====== MATERIAL SUPPLIED ======

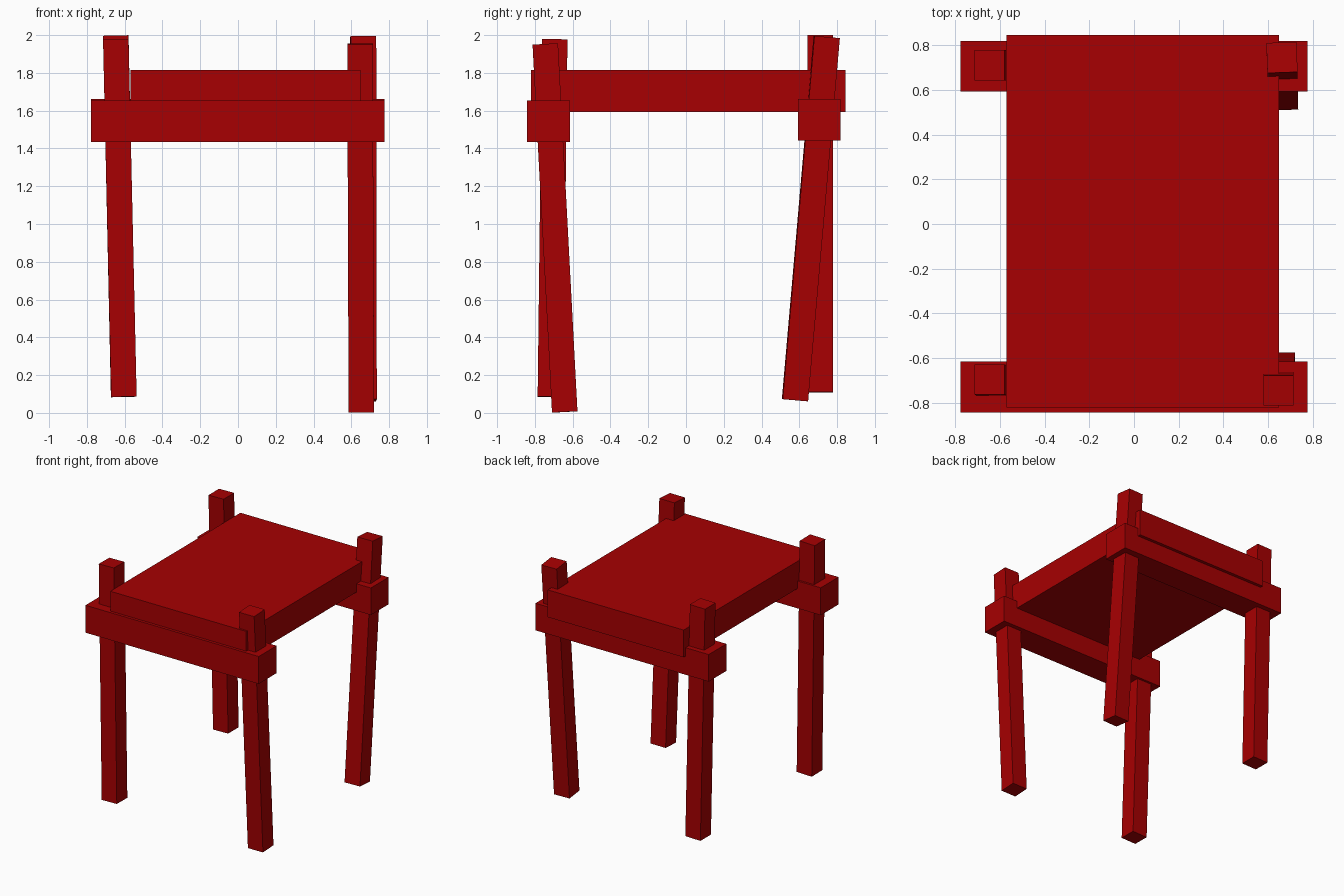
import bpy
import math
from mathutils import Vector, Matrix

if "Cube" in bpy.data.objects:
    bpy.data.objects.remove(bpy.data.objects["Cube"], do_unlink=True)

# Single painted-wood colour
red = bpy.data.materials.new("deep_red")
red.use_nodes = True
colour = (0.385, 0.0, 0.0005, 1.0)
red.diffuse_color = colour
red.node_tree.nodes["Principled BSDF"].inputs["Base Color"].default_value = colour


def block(name, size, matrix):
    """Flat-faced box with its size baked into the mesh."""
    bpy.ops.mesh.primitive_cube_add(size=1)
    obj = bpy.context.object
    obj.name = name
    obj.data.transform(Matrix.Diagonal((*size, 1)))
    obj.matrix_world = matrix
    obj.data.materials.append(red)


def box(name, low, high):
    """Upright box between two corners."""
    low, high = Vector(low), Vector(high)
    block(name, high - low, Matrix.Translation((low + high) / 2))


def leg(name, bottom, top, twist=0):
    """Square post leaning from its bottom centre to its top centre."""
    bottom, top = Vector(bottom), Vector(top)
    axis = top - bottom
    turn = Vector((0, 0, 1)).rotation_difference(axis).to_matrix().to_4x4()
    spin = Matrix.Rotation(math.radians(twist), 4, "Z")
    block(name, (0.135, 0.135, axis.length),
          Matrix.Translation((bottom + top) / 2) @ turn @ spin)


# Seat slab and the two cross beams under it
box("seat", (-0.57, -0.82, 1.594), (0.648, 0.845, 1.815))
box("front_beam", (-0.777, -0.843, 1.433), (0.776, -0.615, 1.655))
box("back_beam", (-0.777, 0.592, 1.443), (0.776, 0.819, 1.662))

# Four uneven, leaning legs
leg("front_left_leg", (0.653, -0.642, 0.005), (0.646, -0.745, 1.953))
leg("front_right_leg", (-0.604, -0.718, 0.085), (-0.647, -0.695, 1.977))
leg("back_left_leg", (0.665, 0.577, 0.067), (0.662, 0.745, 1.99), 2)
leg("back_right_leg", (-0.606, 0.71, 0.11), (-0.647, 0.71, 1.998))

======

» DIRECTIONS
Count every line in the data where the string "size" occurs. Give nothing except the number.

» EXERCISE ANSWER
4